Your regular box office prognosticator Nicole Sperling is out for the next few weeks, box office fans, so you’re stuck with me for this week’s horror movie showdown. That’s right, we’ve got the unusual spectacle of two slice-and-dice flicks opening this weekend, The Final Destination (actually the fourth film in the series), and Halloween II (the second in director Rob Zombie’s reboot of the durable horror franchise, but technically the ninth Halloween movie total). With the R-rated Inglourious Basterds and District 9 also vying for similar audiences, it looks like it’s gonna be — yep, you knew this was coming — quite a bloody weekend at the box office. Here’s how I see the body count stacking up:

1. The Final Destination — $19 million

The three previous films in this making-efficient-mincemeat-of-anonymous-hot-actors franchise have all built on the previous film’s opening weekend, with the last one banking $19.1 million when it opened in Feb. 2006. I do think the steeper competition this time around will suppress the total number of ticket buyers for the film. But New Line Cinema has aggressively promoted the fact that this Final Destination is in 3D, and over half the 3,121 theaters showing the film will be charging the premium ticket price that comes with that unique pleasure. The last horror movie to go 3D — last January’s subtly titled My Bloody Valentine 3D — brought in $21.1 million even though it came in third place, and that was on far fewer 3D screens.

2. Inglourious Basterds$18 million

The big question hovering now over Quentin Tarantino’s WWII opus is whether its impressive $38 million opening weekend exhausted its potential audience, or if the film has the legs to go the distance. Since I’m planning on seeing the film this weekend, and since word-of-mouth on the film has been rather strong, I put the film’s second weekend drop around 52%, for a healthy $18 million weekend, which puts it ahead of…

3. Halloween II — $14 million

Writer-director Rob Zombie’s first stab at rebooting the grandpappy of the slasher film genre raked in $30.1 million when it opened over the four-day Labor Day weekend in 2007, but that was against no real competition, and juiced by the excitement of infusing moribund anti-hero Michael Myers with some desperately needed new blood. But a Halloween sequel? Been there, slashed that. I’m calculating horror fans looking at a choice between yet another Halloween movie and the chance at watching pretty kids die in three dimensions will go with the latter more than the former. Adding injury to more injury, Halloween II‘s distributors, the rather famously cash strapped The Weinstein Co. and Dimension Films, haven’t been able to flex as much marketing muscle for the project as they might have in their halcyon days.

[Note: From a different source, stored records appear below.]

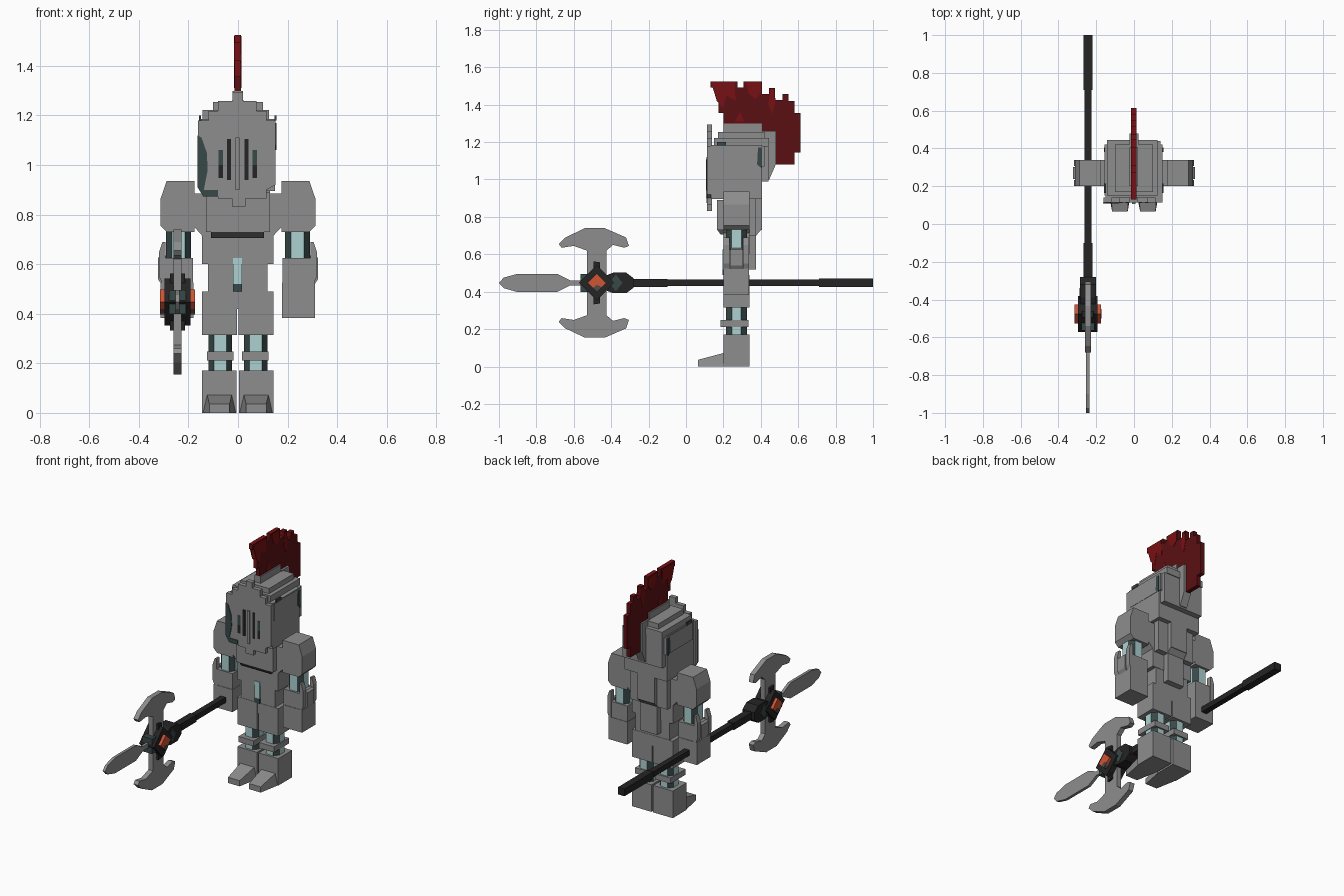
import bpy, bmesh, math
from mathutils import Vector


def mat(name, rgb):
    m = bpy.data.materials.new(name)
    m.diffuse_color = (*rgb, 1)
    return m


STEEL = mat("steel grey", (0.27, 0.27, 0.27))
SHADE = mat("dark grey", (0.07, 0.07, 0.07))
BLACK = mat("black", (0.018, 0.018, 0.018))
TEAL = mat("dark teal", (0.04, 0.065, 0.065))
ICE = mat("pale blue", (0.42, 0.64, 0.64))
ORANGE = mat("orange", (0.62, 0.09, 0.035))
RED = mat("bright red", (0.19, 0.005, 0.006))
MAROON = mat("dark red", (0.105, 0.005, 0.006))


def prism(name, pts, axis, lo, hi, *mats):
    """Extrude an outline along an axis: x uses (y,z), y uses (x,z), z uses (x,y)."""
    place = {"x": lambda a, b, t: (t, a, b), "y": lambda a, b, t: (a, t, b),
             "z": lambda a, b, t: (a, b, t)}[axis]
    bm = bmesh.new()
    face = bm.faces.new([bm.verts.new(place(a, b, lo)) for a, b in pts])
    ext = bmesh.ops.extrude_face_region(bm, geom=[face])
    moved = [v for v in ext["geom"] if isinstance(v, bmesh.types.BMVert)]
    bmesh.ops.translate(bm, verts=moved, vec=Vector(place(0, 0, hi - lo)))
    bmesh.ops.recalc_face_normals(bm, faces=bm.faces)
    me = bpy.data.meshes.new(name)
    bm.to_mesh(me)
    bm.free()
    for m in mats:
        me.materials.append(m)
    ob = bpy.data.objects.new(name, me)
    bpy.context.collection.objects.link(ob)
    return ob


def box(name, x, y, z, m=STEEL):
    return prism(name, [(x[0], y[0]), (x[1], y[0]), (x[1], y[1]), (x[0], y[1])], "z", *z, m)


def joint(name, cx, z, hx, hy, flat):
    """Eight-sided glowing joint: pale faces, dark corners."""
    pts = [(hx, -flat), (hx, flat), (flat, hy), (-flat, hy),
           (-hx, flat), (-hx, -flat), (-flat, -hy), (flat, -hy)]
    ob = prism(name, [(cx + a, 0.27 + b) for a, b in pts], "z", *z, ICE, TEAL)
    for p in ob.data.polygons:
        n = p.normal
        p.material_index = int(max(abs(n.x), abs(n.y), abs(n.z)) < 0.98)


def sx(s, a, b):
    return tuple(sorted((s * a - 0.001, s * b - 0.001)))


# Legs and arms, one pass per side
for s, side in ((1, "left"), (-1, "right")):
    def flip(pts):
        return [(s * a, b) for a, b in pts]

    box(side + "_boot", sx(s, 0.006, 0.144), (0.2, 0.34), (0, 0.172))
    toe = box(side + "_toe", sx(s, 0.008, 0.14), (0.065, 0.2), (0, 0.072))
    for v in toe.data.vertices:
        if v.co.y < 0.1:
            v.co.x = s * 0.074 + (v.co.x - s * 0.074) * 0.62
            v.co.z = min(v.co.z, 0.036)
        elif v.co.z > 0.05:
            v.co.x = s * 0.074 + (v.co.x - s * 0.074) * 0.75
    joint(side + "_shin", s * 0.072, (0.165, 0.32), 0.048, 0.055, 0.025)
    box(side + "_knee_plate", sx(s, 0.018, 0.125), (0.185, 0.335), (0.212, 0.248))
    box(side + "_thigh", sx(s, 0.004, 0.144), (0.2, 0.34), (0.315, 0.49))

    prism(side + "_shoulder", flip([(0.175, 0.73), (0.287, 0.73), (0.312, 0.755), (0.312, 0.865),
                                    (0.288, 0.935), (0.175, 0.935)]), "y", 0.2, 0.34, STEEL)
    joint(side + "_elbow", s * 0.24, (0.6, 0.74), 0.05, 0.055, 0.027)
    box(side + "_forearm", sx(s, 0.178, 0.312), (0.2, 0.338), (0.382, 0.525))
    box(side + "_wrist_guard", sx(s, 0.18, 0.295), (0.203, 0.335), (0.525, 0.625))
    prism(side + "_elbow_guard", flip([(0.29, 0.52), (0.31, 0.52), (0.323, 0.54), (0.323, 0.625),
                                       (0.31, 0.635), (0.29, 0.635)]), "y", 0.237, 0.303, STEEL)
    for y in (0.2, 0.306):
        prism(side + "_guard_post", flip([(0.292, 0.52), (0.305, 0.52), (0.318, 0.55),
                                          (0.318, 0.65), (0.305, 0.69), (0.292, 0.69)]),
              "y", y, y + 0.032, STEEL)

# Torso
box("waist", (-0.121, 0.119), (0.202, 0.338), (0.42, 0.605))
prism("chest", [(-0.145, 0.6), (0.143, 0.6), (0.143, 0.715), (0.176, 0.75), (0.176, 0.885),
                (-0.176, 0.885), (-0.176, 0.75), (-0.145, 0.715)], "y", 0.2, 0.34, STEEL)
prism("chest_plate", [(0.165, 0.73), (0.2, 0.73), (0.2, 0.89), (0.165, 0.89)], "x",
      -0.13, 0.13, STEEL)
prism("chest_plate_underside", [(0.168, 0.73), (0.2, 0.73), (0.2, 0.705), (0.185, 0.705)], "x",
      -0.108, 0.104, SHADE)
box("waist_light", (-0.021, 0.016), (0.195, 0.203), (0.52, 0.625), ICE)
box("waist_light_base", (-0.021, 0.016), (0.195, 0.203), (0.488, 0.52), TEAL)
box("back_plate", (-0.13, 0.13), (0.335, 0.375), (0.7, 0.93))
box("back_spine", (-0.06, 0.06), (0.335, 0.405), (0.73, 0.95))
prism("back_tail", [(0.335, 0.52), (0.375, 0.52), (0.375, 0.7), (0.405, 0.735), (0.335, 0.735)],
      "x", -0.06, 0.06, STEEL)
box("neck", (-0.11, 0.11), (0.2, 0.36), (0.87, 0.94))

# Helmet
box("helmet", (-0.15, 0.15), (0.135, 0.405), (0.895, 1.185))
box("helmet_back", (-0.14, 0.14), (0.4, 0.44), (0.99, 1.18))
box("helmet_band", (-0.155, 0.152), (0.15, 0.42), (1.07, 1.18))
box("helmet_cap", (-0.143, 0.125), (0.15, 0.445), (1.18, 1.222))
box("helmet_crown", (-0.1, 0.1), (0.17, 0.42), (1.222, 1.255))
box("helmet_ridge", (-0.023, 0.02), (0.2, 0.405), (1.22, 1.298))
prism("helmet_back_ridge", [(0.4, 1.26), (0.48, 1.26), (0.48, 1.08), (0.445, 1.0), (0.4, 1.0)],
      "x", -0.025, 0.025, STEEL)
for s in (1, -1):
    x = sx(s, 0.148, 0.157)
    prism("side_mark", [(0.38, 1.08), (0.405, 1.06), (0.405, 1.17), (0.385, 1.17)], "x", *x, TEAL)
    box("temple_mark", x, (0.165, 0.215), (1.18, 1.2), TEAL)

# Stepped face mask
prism("face_mask", [(-0.025, 0.832), (0.03, 0.832), (0.03, 0.865), (0.115, 0.865), (0.115, 0.9),
                    (0.152, 0.92), (0.152, 1.18), (0.115, 1.18), (0.115, 1.218), (0.075, 1.218),
                    (0.075, 1.258), (0.02, 1.258), (0.02, 1.293), (-0.023, 1.293),
                    (-0.023, 1.258), (-0.08, 1.258), (-0.08, 1.218), (-0.12, 1.218),
                    (-0.12, 1.18), (-0.162, 1.18), (-0.162, 0.91), (-0.14, 0.875),
                    (-0.08, 0.875), (-0.08, 0.865), (-0.025, 0.865)],
      "y", 0.113, 0.14, STEEL)
prism("mask_break", [(-0.163, 1.12), (-0.147, 1.11), (-0.126, 1.05), (-0.122, 0.98),
                     (-0.138, 0.9), (-0.08, 0.9), (-0.08, 0.873), (-0.14, 0.873),
                     (-0.163, 0.91)], "y", 0.109, 0.114, TEAL)
for s in (1, -1):
    box("inner_slit", sx(s, 0.027, 0.043), (0.11, 0.114), (0.94, 1.105), BLACK)
    box("outer_slit", sx(s, 0.06, 0.078), (0.11, 0.114), (1.0, 1.06), TEAL)
    box("outer_slit_base", sx(s, 0.06, 0.078), (0.11, 0.114), (0.948, 1.0), BLACK)
box("nose_strip", (-0.01, 0.007), (0.106, 0.114), (0.9, 1.11))

# Plume with ragged outline; tips are brighter
plume = prism("plume", [(0.13, 1.525), (0.13, 1.492), (0.163, 1.492), (0.163, 1.42),
                        (0.175, 1.42), (0.175, 1.355), (0.2, 1.355), (0.2, 1.27), (0.4, 1.27),
                        (0.4, 1.24), (0.475, 1.24), (0.475, 1.08), (0.58, 1.08), (0.58, 1.145),
                        (0.613, 1.145), (0.613, 1.355), (0.58, 1.355), (0.58, 1.42),
                        (0.548, 1.42), (0.548, 1.457), (0.515, 1.457), (0.515, 1.425),
                        (0.475, 1.425), (0.475, 1.49), (0.445, 1.49), (0.445, 1.457),
                        (0.405, 1.457), (0.405, 1.525), (0.307, 1.525), (0.307, 1.492),
                        (0.275, 1.492), (0.275, 1.525)], "x", -0.015, 0.012, MAROON, RED)
for p in plume.data.polygons:
    if p.normal.z > 0.5 or (p.normal.y < -0.5 and p.center.z > 1.35):
        p.material_index = 1
for x in ((-0.017, -0.014), (0.011, 0.014)):
    for pts in ([(0.14, 1.5), (0.165, 1.42), (0.2, 1.38), (0.215, 1.45), (0.265, 1.42),
                 (0.26, 1.52), (0.14, 1.52)],
                [(0.32, 1.52), (0.335, 1.46), (0.37, 1.43), (0.4, 1.46), (0.4, 1.52)],
                [(0.26, 1.31), (0.31, 1.31), (0.29, 1.36)],
                [(0.44, 1.4), (0.46, 1.35), (0.48, 1.42), (0.47, 1.48), (0.45, 1.48)]):
        prism("plume_streak", pts, "x", *x, RED)

# Polearm
WX, WZ = -0.244, 0.447


def weapon(name, pts, half, *mats):
    return prism(name, [(y, WZ + z) for y, z in pts], "x", WX - half, WX + half, *mats)


def bar(name, y0, y1, h, half, m=BLACK):
    return weapon(name, [(y0, -h), (y1, -h), (y1, h), (y0, h)], half, m)


def diamond(r):
    return [(-0.477 - r, 0), (-0.477, -r), (-0.477 + r, 0), (-0.477, r)]


bar("shaft", -0.3, 0.72, 0.017, 0.018)
bar("shaft_grip", 0.71, 1.0, 0.023, 0.023)
bar("shaft_collar", -0.29, -0.1, 0.022, 0.023)
weapon("hub_collar", [(-0.44, -0.035), (-0.39, -0.055), (-0.32, -0.055), (-0.28, -0.025),
                      (-0.28, 0.025), (-0.32, 0.055), (-0.39, 0.055), (-0.44, 0.035)],
       0.042, BLACK)
weapon("hub_collar_inlay", [(-0.41, 0), (-0.375, -0.045), (-0.34, 0), (-0.375, 0.045)],
       0.044, TEAL)
bar("hub_socket", -0.565, -0.48, 0.048, 0.035, TEAL)
weapon("hub_diamond", diamond(0.095), 0.052, BLACK)
weapon("hub_jewel", diamond(0.05), 0.07, ORANGE)
weapon("jewel_chip", [(-0.5, -0.027), (-0.477, -0.05), (-0.45, -0.023), (-0.475, -0.01)],
       0.0715, SHADE)
for s in (1, -1):
    weapon("hub_spike", [(-0.495, s * 0.06), (-0.46, s * 0.06), (-0.46, s * 0.11),
                         (-0.495, s * 0.115)], 0.03, BLACK)
    blade = [(-0.68, 0.208), (-0.645, 0.243), (-0.54, 0.293), (-0.435, 0.293), (-0.32, 0.243),
             (-0.305, 0.198), (-0.33, 0.188), (-0.39, 0.203), (-0.425, 0.173), (-0.425, 0.04),
             (-0.53, 0.04), (-0.53, 0.173), (-0.6, 0.198), (-0.665, 0.188)]
    weapon("axe_blade", [(y, s * z) for y, z in blade], 0.016, STEEL)
weapon("spear_tip", [(-1, 0), (-0.975, 0.028), (-0.9, 0.049), (-0.69, 0.049), (-0.62, 0.014),
                     (-0.54, 0.014), (-0.54, -0.014), (-0.62, -0.014), (-0.69, -0.049),
                     (-0.9, -0.049), (-0.975, -0.028)], 0.009, STEEL)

4. District 9 — $7.5 million

I’m thinking this little-sci-fi-movie-that-could might see the first small chink in its insect-like armor thanks to this weekend’s glut of R-rated movie violence, with a third-weekend drop close to 60%. That still would put the film’s total gross close to $90 million, well on its way to becoming one of the summer’s most profitable films.

5. Taking Woodstock — $7 million

Opening in almost 1,400 theaters, director Ang Lee’s first English-language film since Brokeback Mountain will certainly capitalize on nostalgia for the historic three-day music festival. The film’s critical reception, however, has been decidedly mixed-to-negative: A 52% Rotten Tomatoes score does not bode well for the movie’s prospects with a prospective audience that actually still reads, and heeds, movie reviews.

Also opening in limited release:

Big Fan — Comedian Patton Oswalt takes on his first dramatic role as a sad-sack New York Giants mega-fan who runs afoul of his favorite player.

The September Issue — This documentary follows the making of the most important issue for the fashion world’s de-facto bible, Vogue magazine, and the infamous editor — proverbial “ice queen” Anna Wintour — who runs it.